Scenario-based learning game lets students design forest-friendly virtual worlds


22 March 2018, Rome, Italy – Using a newly launched scenario-based learning game, pre-teens can try their hand at building a better world in the classroom — one based on a deeper understanding of the ways in which forests and trees can make our cities greener, healthier and happier places to live.

The game, Build your city forest: Create a greener, healthier and happier world, was developed in collaboration with the Danish-based educational gaming company, Build a World EDU (BAW) and a free beta version has been launched for testing in classrooms as part of FAO’s celebrations to mark the International Day of Forests. BAW develops scenario-based learning games that challenge students to solve real-world problems while developing 21st century learning skills.

Designed by teachers for teachers, BAW’s educational tools are based on the ‘building with blocks’ games popularized by Lego and made virtual by Minecraft. In block games, worlds are made with building blocks that take the form and colours of real-world materials and shapes. Teachers run scenarios in a week long program in this virtual world that challenges students to work in teams to solve problems together, think critically, pool knowledge, apply their imaginations, and experiment.

©Build A World EDU
The game was developed with funding from the Austrian Federal Ministry of Sustainability and Tourism and is intended to teach students aged 10-11 the benefits of urban forests and trees. These benefits, which coincide with the theme for this year’s International Day of Forests, Forests and Sustainable Cities, include the provision of food and materials for heating, reduced noise and air pollution, lower city temperatures, improved water flow and quality, and the sequestration of carbon dioxide related to climate change.

Today, when more than half of the world’s population lives in urban areas, a number expected to rise to as much as 70 percent by 2050, it is more critical than ever for children to develop an awareness and understanding of urban forests and trees and their essential benefits.

“Teaching children about the many benefits of trees and forests, particularly in cities, is critical,” said FAO’s Assistant Director-General of Forestry, Hiroto Mitsugi. “This learning game will raise awareness among today’s children of the sustainable use and conservation of forests and will encourage the young adults of tomorrow to make responsible decisions about the environment, an essential step to safeguarding natural resources for future generations.”

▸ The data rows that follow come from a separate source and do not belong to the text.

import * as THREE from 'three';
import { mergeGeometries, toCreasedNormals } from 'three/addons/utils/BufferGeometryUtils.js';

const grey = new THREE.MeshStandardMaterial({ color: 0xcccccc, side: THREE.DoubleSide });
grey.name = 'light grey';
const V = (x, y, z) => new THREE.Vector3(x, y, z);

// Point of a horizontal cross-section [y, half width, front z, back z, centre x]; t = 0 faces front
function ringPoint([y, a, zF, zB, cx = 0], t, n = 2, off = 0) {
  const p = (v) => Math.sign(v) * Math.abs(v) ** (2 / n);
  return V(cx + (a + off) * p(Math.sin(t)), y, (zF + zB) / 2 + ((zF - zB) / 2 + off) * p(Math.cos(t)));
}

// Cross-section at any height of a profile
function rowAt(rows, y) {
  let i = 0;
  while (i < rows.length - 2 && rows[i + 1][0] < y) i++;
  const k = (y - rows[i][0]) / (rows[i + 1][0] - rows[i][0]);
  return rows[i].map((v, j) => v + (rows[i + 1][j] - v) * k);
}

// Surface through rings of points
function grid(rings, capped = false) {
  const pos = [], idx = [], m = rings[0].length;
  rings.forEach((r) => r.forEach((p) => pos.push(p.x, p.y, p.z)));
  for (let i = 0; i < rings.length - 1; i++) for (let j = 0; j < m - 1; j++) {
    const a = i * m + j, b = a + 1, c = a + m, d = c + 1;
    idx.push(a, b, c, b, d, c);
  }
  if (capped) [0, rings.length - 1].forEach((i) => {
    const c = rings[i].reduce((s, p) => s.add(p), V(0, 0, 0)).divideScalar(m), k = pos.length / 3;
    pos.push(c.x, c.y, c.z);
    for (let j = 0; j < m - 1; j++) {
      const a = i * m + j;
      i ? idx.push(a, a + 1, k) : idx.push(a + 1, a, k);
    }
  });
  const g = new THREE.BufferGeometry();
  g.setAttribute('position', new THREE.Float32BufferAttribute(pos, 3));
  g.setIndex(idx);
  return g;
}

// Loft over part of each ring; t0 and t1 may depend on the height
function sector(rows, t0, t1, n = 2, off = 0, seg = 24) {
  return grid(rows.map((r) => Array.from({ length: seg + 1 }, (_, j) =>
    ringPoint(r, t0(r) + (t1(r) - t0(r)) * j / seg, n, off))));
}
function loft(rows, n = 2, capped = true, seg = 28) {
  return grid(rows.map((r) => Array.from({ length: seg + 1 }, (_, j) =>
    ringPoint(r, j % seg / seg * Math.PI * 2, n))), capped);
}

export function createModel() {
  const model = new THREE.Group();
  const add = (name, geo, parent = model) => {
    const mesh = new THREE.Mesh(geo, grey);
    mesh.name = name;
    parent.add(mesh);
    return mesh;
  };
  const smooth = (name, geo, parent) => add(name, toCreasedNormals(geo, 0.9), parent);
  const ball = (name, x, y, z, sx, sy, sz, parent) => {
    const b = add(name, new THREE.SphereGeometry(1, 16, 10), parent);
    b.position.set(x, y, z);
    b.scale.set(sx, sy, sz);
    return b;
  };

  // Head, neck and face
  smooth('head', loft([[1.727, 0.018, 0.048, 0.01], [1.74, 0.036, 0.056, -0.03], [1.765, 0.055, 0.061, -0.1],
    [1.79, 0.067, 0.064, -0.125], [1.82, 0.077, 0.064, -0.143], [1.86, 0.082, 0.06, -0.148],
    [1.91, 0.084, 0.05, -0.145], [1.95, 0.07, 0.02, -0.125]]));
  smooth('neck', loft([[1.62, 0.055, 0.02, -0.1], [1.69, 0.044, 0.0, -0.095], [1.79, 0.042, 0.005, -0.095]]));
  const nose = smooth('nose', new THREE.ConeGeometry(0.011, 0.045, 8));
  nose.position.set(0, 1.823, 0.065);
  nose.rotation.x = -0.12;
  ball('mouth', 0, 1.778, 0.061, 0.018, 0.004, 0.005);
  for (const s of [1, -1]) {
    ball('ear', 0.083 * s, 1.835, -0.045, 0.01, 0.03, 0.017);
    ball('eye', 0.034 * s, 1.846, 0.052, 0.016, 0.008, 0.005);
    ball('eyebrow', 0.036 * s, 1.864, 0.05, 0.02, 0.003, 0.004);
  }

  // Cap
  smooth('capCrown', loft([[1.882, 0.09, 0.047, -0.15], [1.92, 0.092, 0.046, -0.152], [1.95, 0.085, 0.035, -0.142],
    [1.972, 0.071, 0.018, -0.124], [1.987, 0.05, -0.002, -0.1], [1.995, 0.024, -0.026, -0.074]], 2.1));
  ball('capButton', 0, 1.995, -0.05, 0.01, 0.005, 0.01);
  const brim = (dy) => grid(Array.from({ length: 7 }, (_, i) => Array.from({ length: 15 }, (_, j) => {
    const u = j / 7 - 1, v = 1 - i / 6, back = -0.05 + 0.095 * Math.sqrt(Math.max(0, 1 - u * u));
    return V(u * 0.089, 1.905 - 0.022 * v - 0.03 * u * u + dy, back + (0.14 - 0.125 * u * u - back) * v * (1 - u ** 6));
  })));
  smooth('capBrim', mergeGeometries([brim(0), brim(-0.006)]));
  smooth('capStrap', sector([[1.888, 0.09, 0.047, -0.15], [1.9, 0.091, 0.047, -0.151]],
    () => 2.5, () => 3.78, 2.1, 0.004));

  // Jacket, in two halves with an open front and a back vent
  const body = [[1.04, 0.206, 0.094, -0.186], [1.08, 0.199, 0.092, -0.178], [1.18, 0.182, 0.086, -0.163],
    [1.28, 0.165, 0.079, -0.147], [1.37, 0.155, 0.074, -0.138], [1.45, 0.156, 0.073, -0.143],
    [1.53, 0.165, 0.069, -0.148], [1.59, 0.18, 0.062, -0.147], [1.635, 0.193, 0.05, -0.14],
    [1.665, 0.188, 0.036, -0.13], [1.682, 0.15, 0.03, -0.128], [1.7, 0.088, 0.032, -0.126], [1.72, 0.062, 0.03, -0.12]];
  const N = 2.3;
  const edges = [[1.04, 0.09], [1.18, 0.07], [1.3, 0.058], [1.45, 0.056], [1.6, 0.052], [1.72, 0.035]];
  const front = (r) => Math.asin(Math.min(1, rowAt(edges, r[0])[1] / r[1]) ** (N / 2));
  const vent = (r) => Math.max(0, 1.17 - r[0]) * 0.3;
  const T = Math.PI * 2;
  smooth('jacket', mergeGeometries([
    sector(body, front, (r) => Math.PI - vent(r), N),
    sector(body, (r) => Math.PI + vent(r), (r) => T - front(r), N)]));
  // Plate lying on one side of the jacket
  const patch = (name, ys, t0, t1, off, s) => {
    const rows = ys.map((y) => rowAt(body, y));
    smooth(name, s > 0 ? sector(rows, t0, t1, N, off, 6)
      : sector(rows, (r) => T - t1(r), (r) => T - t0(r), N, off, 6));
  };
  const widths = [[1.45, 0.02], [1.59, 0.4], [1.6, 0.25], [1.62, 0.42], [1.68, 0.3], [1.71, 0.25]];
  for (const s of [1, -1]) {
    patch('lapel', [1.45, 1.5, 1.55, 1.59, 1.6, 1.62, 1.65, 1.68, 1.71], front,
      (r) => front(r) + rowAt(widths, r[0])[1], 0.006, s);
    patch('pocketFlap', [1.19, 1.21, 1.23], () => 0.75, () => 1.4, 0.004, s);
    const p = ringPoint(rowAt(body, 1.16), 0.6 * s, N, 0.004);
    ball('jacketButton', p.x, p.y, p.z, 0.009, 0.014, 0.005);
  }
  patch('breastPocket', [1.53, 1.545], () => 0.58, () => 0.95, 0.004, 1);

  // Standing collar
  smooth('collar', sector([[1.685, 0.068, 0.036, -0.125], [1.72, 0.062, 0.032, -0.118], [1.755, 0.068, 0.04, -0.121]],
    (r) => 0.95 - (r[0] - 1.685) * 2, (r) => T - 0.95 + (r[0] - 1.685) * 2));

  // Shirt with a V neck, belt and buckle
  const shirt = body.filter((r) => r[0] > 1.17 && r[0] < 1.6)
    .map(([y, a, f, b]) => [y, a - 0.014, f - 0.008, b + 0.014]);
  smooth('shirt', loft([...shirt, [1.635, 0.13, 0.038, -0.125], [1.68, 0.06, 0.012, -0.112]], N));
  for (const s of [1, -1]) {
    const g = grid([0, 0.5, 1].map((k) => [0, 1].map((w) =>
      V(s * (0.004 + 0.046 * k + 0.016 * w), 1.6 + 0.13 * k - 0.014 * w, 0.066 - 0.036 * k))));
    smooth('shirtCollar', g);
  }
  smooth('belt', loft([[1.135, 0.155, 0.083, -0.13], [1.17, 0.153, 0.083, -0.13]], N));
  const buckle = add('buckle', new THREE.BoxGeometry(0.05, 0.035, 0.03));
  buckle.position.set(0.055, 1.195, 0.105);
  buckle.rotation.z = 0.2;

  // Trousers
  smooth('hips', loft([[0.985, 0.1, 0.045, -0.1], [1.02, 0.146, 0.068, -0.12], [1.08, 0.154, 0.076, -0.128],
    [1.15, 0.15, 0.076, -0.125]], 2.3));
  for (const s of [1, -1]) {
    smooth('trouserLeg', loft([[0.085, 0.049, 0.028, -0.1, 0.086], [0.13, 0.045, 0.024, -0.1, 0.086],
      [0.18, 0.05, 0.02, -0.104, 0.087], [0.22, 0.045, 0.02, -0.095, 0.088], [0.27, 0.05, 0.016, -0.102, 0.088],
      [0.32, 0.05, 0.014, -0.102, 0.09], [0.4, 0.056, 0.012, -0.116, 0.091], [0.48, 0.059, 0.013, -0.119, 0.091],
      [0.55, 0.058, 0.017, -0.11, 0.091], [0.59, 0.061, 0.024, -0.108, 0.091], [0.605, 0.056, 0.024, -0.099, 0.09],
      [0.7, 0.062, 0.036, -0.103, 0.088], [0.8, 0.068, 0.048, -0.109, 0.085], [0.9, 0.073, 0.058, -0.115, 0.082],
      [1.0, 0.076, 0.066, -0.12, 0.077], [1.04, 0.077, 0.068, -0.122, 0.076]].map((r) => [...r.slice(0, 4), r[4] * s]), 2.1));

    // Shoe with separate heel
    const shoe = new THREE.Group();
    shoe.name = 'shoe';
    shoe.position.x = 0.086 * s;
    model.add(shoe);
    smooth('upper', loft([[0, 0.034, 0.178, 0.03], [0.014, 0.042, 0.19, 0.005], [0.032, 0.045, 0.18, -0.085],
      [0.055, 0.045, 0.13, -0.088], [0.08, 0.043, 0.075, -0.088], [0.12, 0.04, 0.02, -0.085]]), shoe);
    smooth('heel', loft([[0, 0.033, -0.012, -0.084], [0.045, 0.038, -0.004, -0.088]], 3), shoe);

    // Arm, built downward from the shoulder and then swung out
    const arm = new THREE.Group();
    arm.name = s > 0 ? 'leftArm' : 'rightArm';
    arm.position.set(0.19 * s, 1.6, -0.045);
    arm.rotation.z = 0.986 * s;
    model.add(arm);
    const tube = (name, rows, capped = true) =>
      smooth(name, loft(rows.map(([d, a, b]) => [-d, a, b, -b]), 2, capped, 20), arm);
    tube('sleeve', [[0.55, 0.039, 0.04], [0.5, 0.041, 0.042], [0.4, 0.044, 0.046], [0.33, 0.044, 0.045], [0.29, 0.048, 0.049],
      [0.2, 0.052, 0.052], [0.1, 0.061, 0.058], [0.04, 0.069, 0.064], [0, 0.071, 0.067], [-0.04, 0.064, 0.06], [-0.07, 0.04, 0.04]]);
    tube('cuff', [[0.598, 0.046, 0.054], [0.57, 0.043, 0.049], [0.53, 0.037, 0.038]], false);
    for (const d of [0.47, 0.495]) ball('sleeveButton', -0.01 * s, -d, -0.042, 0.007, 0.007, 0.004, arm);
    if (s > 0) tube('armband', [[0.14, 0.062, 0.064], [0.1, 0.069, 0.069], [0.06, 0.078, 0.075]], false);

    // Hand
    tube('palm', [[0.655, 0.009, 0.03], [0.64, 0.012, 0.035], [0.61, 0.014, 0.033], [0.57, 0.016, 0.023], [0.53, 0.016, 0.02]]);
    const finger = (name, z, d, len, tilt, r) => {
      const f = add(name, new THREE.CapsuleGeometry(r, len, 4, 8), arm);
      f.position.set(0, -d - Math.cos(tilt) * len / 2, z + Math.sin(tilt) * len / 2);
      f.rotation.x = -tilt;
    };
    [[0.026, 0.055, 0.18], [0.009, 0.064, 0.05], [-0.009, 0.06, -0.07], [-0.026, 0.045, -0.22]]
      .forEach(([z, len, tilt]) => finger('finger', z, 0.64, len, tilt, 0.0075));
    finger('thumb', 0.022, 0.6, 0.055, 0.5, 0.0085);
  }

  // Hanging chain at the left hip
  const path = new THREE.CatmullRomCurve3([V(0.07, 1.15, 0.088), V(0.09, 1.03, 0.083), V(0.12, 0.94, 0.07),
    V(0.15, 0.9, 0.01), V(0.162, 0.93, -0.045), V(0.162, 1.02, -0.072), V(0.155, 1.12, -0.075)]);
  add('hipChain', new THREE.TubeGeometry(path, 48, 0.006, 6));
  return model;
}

The game is currently available in English for Windows and Linux and will be available for Android, tablets and Google Chromebooks later this year. Spanish and French versions will also be available soon. Schools interested in testing can download a free beta version of the game for testing at the following link:

last updated:  Thursday, April 5, 2018